* Evolution Fresh, La Boulange, Teavana buys in focus
* Plans 3,000 new Americas stores by 2017, over half in US
* China to overtake Canada as No. 2 market in 2014
* Same-store sales in China/Asia Pacific held up in Oct, Nov
* Shares down 1.5 percent
By Lisa Baertlein
NEW YORK, Dec 5 Starbucks Corp plans to
increase the number of its cafes in the Americas by more than 20
percent by opening more than 3,000 new shops there in the next
five years as it looks to rely on tea and juice as much as
coffee, it said on Wednesday.
The world's largest coffee chain is also finished with
acquisitions for the time being, after buying juice seller
Evolution Fresh for $30 million and Bay Bread LLC's La Boulange
Bakery for $100 million over the last 13 months. Starbucks also
has an agreement to purchase tea store chain Teavana Holdings
Inc for $620 million.
"We're pretty full up at this time in terms of our resources
and capabilities," Chief Executive Officer Howard Schultz said
at Starbucks' investor conference in New York on Wednesday. "At
this moment in time, we have enough to handle."
Food long has been a weak link at Starbucks, which plans to
roll out sweet and savory La Boulange pastries and other goodies
at 2,500 of its company-operated U.S. shops by the end of next
year. Starbucks also expects to have Evolution Fresh juices in
more than 5,000 U.S. stores by the end of 2013.
The company is also expanding and experimenting with new
It has opened four Evolution Fresh juice stores and one Tazo
tea shop in the United States, and it plans to add "tea bars" to
existing Teavana stores.
The goal at Teavana is to replicate the success the company
had adding coffee drinks at its early Starbucks stores, which
sold whole bean coffee.
"There is always a risk when you take on all these brands,"

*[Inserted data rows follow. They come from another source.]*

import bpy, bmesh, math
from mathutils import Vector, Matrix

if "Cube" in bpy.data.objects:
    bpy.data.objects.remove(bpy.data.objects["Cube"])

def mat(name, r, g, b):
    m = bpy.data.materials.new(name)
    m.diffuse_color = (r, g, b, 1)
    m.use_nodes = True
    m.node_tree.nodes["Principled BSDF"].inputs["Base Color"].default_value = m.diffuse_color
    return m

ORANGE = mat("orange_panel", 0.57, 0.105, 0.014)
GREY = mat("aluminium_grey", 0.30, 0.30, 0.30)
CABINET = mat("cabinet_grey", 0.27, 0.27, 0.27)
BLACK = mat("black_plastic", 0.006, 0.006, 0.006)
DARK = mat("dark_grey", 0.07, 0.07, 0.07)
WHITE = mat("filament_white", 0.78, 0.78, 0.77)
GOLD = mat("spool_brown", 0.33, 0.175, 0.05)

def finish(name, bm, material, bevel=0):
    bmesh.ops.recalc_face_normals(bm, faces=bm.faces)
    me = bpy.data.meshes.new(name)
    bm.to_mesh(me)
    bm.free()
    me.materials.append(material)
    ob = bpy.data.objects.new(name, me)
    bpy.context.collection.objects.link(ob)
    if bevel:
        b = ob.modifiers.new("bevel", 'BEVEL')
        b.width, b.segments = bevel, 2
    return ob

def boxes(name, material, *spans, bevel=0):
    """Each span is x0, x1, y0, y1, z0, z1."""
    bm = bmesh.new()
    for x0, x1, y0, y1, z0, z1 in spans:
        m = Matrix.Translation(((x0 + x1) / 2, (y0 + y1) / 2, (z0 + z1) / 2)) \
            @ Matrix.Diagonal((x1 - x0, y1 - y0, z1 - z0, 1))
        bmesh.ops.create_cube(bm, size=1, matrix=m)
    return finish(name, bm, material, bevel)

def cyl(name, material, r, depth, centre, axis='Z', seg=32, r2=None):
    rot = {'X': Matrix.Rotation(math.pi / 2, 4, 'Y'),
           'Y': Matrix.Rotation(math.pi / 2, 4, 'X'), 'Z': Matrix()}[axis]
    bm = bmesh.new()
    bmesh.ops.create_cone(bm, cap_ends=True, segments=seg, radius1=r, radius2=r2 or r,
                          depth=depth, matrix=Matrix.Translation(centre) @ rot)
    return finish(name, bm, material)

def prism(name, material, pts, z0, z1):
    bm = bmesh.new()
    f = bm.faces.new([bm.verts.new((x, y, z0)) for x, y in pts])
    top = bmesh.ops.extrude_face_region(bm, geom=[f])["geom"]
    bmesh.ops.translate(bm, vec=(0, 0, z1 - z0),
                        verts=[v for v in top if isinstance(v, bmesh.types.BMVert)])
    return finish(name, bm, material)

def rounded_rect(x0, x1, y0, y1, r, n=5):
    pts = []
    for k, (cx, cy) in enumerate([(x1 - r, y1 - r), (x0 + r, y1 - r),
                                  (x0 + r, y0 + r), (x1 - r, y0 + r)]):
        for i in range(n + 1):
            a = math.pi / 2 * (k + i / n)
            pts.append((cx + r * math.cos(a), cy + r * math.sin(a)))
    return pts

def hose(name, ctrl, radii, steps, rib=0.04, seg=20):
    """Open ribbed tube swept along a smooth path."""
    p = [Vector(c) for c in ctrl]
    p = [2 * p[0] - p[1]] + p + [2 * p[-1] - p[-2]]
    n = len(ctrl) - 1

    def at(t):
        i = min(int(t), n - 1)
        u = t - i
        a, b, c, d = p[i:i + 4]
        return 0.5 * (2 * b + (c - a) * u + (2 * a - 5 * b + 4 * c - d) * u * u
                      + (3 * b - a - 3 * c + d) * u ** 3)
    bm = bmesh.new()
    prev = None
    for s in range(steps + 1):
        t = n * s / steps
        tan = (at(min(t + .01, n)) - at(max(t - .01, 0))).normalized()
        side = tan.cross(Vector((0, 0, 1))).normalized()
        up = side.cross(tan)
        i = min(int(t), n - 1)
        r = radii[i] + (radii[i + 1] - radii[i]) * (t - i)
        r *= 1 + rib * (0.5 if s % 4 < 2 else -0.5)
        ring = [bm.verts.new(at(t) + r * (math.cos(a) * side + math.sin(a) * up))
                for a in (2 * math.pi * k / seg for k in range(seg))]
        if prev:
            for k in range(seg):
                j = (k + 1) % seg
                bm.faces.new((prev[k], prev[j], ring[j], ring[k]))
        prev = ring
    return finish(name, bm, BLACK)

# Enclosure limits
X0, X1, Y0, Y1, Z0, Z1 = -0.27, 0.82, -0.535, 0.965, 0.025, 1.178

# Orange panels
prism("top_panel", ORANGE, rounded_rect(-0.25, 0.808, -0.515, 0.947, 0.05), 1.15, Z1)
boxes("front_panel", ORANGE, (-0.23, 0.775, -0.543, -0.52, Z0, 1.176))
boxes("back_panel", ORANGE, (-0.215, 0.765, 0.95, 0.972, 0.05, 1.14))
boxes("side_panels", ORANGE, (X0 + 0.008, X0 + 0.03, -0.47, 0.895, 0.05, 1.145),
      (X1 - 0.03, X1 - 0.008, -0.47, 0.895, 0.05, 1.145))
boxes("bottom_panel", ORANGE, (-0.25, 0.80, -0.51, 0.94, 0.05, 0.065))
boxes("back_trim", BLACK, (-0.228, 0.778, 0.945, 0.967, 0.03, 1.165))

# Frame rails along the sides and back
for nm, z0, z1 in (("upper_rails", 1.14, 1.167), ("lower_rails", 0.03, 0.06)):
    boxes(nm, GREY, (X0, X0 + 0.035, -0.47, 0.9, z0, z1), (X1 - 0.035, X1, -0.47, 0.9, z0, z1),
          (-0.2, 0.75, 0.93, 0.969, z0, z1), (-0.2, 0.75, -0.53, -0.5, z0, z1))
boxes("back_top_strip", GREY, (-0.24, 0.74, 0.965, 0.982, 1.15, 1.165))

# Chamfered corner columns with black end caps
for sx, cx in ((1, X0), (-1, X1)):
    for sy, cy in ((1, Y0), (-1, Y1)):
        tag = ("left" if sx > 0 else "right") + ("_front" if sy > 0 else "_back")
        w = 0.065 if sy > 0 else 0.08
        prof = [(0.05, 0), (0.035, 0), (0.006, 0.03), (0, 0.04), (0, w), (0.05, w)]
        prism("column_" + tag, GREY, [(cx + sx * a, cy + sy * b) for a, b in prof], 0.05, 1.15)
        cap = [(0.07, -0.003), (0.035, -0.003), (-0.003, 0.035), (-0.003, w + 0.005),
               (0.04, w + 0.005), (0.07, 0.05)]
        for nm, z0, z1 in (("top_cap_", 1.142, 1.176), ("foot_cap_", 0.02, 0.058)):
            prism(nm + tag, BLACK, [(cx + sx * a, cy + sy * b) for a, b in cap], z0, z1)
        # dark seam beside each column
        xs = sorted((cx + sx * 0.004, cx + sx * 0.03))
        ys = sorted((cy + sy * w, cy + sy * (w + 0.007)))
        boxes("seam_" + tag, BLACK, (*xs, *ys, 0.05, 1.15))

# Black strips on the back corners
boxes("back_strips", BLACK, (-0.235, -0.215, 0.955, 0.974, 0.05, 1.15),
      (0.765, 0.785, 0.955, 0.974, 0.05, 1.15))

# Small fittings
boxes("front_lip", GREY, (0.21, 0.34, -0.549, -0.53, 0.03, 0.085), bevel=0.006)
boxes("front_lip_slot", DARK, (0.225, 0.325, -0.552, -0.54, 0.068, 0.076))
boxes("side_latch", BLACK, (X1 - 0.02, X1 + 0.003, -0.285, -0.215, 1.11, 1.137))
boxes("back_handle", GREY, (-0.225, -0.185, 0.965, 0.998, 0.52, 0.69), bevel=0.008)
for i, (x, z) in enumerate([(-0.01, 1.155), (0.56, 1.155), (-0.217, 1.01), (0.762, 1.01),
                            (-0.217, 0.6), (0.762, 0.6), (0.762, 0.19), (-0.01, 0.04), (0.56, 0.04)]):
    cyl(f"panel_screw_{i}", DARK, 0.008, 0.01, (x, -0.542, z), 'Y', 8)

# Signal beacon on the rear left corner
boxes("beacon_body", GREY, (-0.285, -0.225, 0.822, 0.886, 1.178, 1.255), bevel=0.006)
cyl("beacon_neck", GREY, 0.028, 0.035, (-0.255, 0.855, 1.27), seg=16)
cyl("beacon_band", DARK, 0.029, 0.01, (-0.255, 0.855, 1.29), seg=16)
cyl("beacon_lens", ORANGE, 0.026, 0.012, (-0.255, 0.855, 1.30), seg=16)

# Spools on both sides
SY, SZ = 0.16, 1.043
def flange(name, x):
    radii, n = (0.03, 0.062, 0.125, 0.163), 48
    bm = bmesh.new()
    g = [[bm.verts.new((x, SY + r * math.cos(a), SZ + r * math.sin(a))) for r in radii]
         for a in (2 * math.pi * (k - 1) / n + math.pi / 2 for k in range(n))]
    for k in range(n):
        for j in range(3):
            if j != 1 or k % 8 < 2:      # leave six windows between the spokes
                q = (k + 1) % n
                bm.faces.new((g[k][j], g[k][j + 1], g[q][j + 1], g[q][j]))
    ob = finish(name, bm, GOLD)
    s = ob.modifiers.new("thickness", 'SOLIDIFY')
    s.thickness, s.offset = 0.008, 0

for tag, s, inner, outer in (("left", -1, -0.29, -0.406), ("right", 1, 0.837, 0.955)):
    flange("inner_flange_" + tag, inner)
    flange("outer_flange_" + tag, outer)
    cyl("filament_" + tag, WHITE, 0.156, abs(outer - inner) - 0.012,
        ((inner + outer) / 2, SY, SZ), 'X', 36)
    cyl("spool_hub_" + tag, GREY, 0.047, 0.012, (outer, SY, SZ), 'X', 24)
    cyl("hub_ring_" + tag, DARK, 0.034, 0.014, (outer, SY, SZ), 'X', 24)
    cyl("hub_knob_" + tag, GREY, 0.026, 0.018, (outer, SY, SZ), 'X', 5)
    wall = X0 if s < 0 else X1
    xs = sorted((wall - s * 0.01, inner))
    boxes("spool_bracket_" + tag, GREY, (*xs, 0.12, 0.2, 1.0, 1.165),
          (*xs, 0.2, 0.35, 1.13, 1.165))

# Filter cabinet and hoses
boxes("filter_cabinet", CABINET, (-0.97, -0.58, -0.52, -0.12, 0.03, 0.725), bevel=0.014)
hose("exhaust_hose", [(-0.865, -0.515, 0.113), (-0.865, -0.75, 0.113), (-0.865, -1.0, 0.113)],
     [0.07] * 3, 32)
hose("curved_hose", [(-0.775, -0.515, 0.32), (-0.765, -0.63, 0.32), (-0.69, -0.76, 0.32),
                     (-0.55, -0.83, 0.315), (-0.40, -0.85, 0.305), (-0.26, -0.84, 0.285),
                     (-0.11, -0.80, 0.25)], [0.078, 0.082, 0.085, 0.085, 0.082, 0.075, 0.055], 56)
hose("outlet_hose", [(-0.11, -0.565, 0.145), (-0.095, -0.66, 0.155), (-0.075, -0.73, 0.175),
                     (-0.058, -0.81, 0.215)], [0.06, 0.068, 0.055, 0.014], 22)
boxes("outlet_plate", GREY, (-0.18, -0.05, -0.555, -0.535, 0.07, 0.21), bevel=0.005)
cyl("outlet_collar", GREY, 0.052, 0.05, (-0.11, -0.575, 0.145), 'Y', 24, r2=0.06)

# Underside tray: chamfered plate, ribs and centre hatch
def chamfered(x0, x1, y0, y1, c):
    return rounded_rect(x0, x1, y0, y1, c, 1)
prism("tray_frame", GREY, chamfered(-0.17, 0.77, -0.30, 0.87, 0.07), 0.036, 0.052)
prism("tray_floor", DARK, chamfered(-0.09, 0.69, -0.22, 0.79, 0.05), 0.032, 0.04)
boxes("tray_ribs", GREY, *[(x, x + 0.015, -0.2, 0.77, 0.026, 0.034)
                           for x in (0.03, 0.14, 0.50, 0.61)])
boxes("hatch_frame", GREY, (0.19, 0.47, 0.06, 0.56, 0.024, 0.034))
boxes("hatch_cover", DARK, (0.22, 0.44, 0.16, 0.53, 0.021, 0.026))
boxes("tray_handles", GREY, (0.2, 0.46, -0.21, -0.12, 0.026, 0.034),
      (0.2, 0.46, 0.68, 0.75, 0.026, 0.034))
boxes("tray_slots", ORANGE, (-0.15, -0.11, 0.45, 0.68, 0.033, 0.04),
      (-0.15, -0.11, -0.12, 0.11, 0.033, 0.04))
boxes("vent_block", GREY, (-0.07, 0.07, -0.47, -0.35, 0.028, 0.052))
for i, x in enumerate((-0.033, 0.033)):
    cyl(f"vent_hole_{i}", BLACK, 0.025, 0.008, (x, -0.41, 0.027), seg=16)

Bernstein Research analyst Sara Senatore said, but she added
that Starbucks had mitigated that risk by making deals that fit
with its long-term growth plans, which focus on increasing its
reach beyond coffee and the four walls of its cafes.
Schultz admitted that Starbucks' growth in 2007 and 2008 -
the years before its business plunged with the financial crisis
- was "undisciplined." The company is not returning to that
prior strategy of "growth for growth's sake," he said.
Starbucks' consumer packaged goods business, which sells
such items as whole bean coffee and bottled drinks through
grocery stores and other retailers, could one day be as large as
the cafe chain, Schultz said.
Investment Technology Group analyst Steve West said he was
encouraged that the company is building a "tiered strategy" for
those packaged goods. Based on the company's moves thus far, it
appears that Starbucks coffee and Teavana teas are in the
core/premium categories, while Seattle's Best Coffee and
potentially Tazo tea are more mainstream brands.
When Starbucks' fiscal year ended on Sept. 30, the company
had 18,066 shops around the world, with just over 12,900 in the
Americas. The United States dominates that region and will get
more than half of the 3,000 planned new stores that the company
announced on Wednesday.
Starbucks expects China to overtake Canada as its
second-largest market in 2014. The fast-growing China and
Asia-Pacific region will have nearly 4,000 cafes by the end of
2013, including 1,000 in mainland China, where Starbucks said it
was on track to have 1,500 cafes in 70 cities in 2015.
John Culver, president of Starbucks' China/Asia Pacific
business, said sales at established stores in the region held up
in October and November, following a 10 percent increase in the
fiscal fourth quarter that ended Sept. 30.
"We have seen the momentum we had in the fourth quarter
carry over," Culver said.
Investors are closely tracking Starbucks' new at-home
Verismo coffee and espresso brewer, which the company is using
to grab a piece of the fast-growing single-serve market
dominated by Green Mountain Coffee Roasters Inc and
The machine sells for $199 or $399 depending on size and
functions. Over time, Starbucks expects to get significant
revenues from sales of the coffee and milk pods used with
Early reviews on Verismo have been mixed - with the main
complaint being the unappealing taste of the milk from the
shelf-stable milk pods that have been held up as selling point
for Starbucks' machine.
Jeff Hansberry, Starbucks' president of channel development
and emerging brands, said Verismo sales are "in line with our
expectations" but he did not answer an analyst's question about
the machine's strengths and weaknesses.
Separately, Starbucks has said it would announce changes to
its UK tax policies this week, following criticism from
lawmakers and the media over strategies that let it minimize
Starbucks shares were down 1.5 percent at $50.32 in
afternoon trading on Nasdaq.